Francis Griffiths, Senior Vice President Regional Sales & Marketing for NI, Rebekah Scheuerle, Stephen Gerrard, Eric Starkloff, Executive Vice President Global Sales and Marketing for NI.
Rebekah Scheuerle has been awarded a National Instruments (NI) Engineering Impact Award for 2014, in the Biomedical category. She and her colleagues have used LabVIEW and NI DAQ hardware to verify devices that prevent HIV transmission between mother and child during breastfeeding.
She says, "According to the World Health Organisation, the global infant mortality rate is 4.6 million per year, a figure which could be reduced with increased access for infants to appropriate methods of administering existing medications. This award recognises our technical development here in the Department of Chemical Engineering and Biotechnology of engineering systems for validating a novel device we are developing for delivering life-saving medications and nutrients to breastfeeding infants.

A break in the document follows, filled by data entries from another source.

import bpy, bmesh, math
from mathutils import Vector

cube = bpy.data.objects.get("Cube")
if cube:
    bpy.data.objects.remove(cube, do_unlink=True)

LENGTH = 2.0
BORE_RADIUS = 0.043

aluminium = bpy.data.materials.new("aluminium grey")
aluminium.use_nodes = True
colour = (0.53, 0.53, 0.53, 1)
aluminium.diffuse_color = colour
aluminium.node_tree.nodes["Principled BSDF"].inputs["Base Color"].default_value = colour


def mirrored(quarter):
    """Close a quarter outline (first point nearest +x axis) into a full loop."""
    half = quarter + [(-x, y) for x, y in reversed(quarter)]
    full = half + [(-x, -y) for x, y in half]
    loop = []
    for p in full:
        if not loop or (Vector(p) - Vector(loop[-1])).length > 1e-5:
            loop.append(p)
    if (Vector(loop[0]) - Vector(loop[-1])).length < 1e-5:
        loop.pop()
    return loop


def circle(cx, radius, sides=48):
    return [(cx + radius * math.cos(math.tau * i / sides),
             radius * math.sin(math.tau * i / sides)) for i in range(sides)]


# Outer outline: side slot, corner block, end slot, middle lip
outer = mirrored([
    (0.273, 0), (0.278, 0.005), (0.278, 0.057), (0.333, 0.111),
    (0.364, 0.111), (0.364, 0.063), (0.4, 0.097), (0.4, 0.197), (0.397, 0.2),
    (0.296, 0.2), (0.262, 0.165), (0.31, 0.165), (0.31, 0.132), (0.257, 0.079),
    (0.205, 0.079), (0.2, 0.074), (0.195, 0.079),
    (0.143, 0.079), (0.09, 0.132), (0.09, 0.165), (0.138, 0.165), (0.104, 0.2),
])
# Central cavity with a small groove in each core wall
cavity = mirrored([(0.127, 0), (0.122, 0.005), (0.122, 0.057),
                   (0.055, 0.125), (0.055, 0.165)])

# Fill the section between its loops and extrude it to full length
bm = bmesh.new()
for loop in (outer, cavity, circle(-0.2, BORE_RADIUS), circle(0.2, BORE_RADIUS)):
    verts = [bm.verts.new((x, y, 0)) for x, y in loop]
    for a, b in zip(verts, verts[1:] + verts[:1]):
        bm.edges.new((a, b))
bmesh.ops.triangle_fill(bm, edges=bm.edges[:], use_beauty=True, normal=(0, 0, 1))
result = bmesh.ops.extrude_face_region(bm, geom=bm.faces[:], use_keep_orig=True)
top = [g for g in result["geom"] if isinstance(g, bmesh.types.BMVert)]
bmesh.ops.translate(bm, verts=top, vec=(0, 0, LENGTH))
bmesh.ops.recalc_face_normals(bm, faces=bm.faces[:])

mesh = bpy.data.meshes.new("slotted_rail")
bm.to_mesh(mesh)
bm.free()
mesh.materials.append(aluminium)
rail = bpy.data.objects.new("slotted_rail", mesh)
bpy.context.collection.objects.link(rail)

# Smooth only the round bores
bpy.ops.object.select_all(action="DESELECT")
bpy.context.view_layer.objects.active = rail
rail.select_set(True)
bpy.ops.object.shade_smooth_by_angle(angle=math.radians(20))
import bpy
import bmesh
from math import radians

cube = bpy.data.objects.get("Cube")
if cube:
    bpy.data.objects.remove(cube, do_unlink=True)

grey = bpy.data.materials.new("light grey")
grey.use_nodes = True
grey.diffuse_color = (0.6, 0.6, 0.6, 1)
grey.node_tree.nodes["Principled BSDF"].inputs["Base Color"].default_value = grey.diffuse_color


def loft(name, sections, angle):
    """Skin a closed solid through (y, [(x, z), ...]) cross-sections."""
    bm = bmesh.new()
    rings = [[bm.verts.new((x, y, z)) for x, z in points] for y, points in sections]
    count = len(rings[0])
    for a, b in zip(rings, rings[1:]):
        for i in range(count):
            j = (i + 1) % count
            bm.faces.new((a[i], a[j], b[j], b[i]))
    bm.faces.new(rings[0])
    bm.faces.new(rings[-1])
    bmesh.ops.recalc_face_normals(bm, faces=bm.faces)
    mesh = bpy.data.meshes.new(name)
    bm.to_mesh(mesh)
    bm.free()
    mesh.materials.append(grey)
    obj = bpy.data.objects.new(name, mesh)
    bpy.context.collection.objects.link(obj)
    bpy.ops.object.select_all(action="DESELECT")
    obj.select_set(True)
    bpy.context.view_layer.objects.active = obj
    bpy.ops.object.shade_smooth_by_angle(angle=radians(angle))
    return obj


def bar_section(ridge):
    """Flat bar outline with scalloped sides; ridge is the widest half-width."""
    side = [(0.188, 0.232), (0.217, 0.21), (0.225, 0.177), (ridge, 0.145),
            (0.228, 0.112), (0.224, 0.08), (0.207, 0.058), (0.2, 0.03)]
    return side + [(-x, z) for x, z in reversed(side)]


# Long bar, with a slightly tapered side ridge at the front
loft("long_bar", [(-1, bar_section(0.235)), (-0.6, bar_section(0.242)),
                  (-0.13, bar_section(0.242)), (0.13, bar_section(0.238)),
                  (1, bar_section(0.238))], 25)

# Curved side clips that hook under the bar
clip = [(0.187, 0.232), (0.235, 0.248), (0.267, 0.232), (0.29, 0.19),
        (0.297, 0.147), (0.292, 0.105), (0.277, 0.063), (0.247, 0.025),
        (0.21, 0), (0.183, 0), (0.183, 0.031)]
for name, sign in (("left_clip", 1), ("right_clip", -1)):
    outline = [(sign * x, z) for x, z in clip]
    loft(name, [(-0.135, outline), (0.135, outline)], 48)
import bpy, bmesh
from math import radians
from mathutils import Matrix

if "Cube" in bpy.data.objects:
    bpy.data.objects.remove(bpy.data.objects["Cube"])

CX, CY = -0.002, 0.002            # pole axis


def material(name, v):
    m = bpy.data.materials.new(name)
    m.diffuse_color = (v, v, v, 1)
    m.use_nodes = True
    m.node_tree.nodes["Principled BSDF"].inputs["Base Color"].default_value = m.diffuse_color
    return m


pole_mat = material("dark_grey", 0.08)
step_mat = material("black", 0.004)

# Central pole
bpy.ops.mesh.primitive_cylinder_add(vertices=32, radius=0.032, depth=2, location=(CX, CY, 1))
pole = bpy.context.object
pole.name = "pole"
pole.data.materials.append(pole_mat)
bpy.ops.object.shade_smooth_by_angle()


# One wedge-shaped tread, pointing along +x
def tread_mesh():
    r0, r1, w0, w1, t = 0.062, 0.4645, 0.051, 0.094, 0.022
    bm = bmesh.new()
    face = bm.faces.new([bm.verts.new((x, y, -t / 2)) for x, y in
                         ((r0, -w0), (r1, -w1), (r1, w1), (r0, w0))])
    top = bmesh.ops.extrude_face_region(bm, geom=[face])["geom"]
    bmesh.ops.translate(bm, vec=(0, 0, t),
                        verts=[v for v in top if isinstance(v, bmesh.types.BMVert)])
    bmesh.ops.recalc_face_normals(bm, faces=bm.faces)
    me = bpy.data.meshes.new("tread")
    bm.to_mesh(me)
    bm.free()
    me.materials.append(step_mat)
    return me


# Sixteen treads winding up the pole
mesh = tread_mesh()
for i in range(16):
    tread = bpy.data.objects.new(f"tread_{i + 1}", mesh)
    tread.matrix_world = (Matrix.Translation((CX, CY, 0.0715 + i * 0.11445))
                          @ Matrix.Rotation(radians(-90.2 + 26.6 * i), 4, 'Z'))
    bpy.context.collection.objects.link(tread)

Our device, the Nipple Shield Delivery System, when worn by a mother during breastfeeding, releases medications directly into milk consumed by an infant. This device could be disposable, and contain therapeutics that do not require refrigeration, making it a hygienic method of infant drug delivery that could be especially useful in resource-limited settings (see justmilk.org).
With support from National Instruments hardware and software, we have built breastfeeding simulation apparatuses which we use to test drug delivery out of the device under physiologically relevant conditions. We are grateful for the extensive technical support we have received from National Instruments. Without this support we would not be able to simulate the breastfeeding process to test prototypes of this potentially life-saving device. It is such an honour to be awarded an NI Engineering Impact Award!
We have many collaborators to recognise including JustMilk, a non-profit organisation supporting the project; the University College London School of Pharmacy, who supports formulation development of potential medications to deliver with the device; and the University of Venda, which supports our ongoing end-user acceptability studies in Limpopo, South Africa.
We are especially grateful for the generous support of the Saving Lives at Birth partners: the United States Agency for International Development (USAID), the Government of Norway, the Bill & Melinda Gates Foundation, Grand Challenges Canada, and the UK Government. Additionally we are thankful for support from the Gates Cambridge Trust. Many thanks also goes to my many colleagues who have worked on this project in Cambridge over the past few years including Rob Courtney, Furgus Kulasinghe, Neil D’Souza-Mathew, Arron Rodrigues, Nigel Slater, Stephen Gerrard, Wei Yao Ma, Chris Rutt and John Gannon."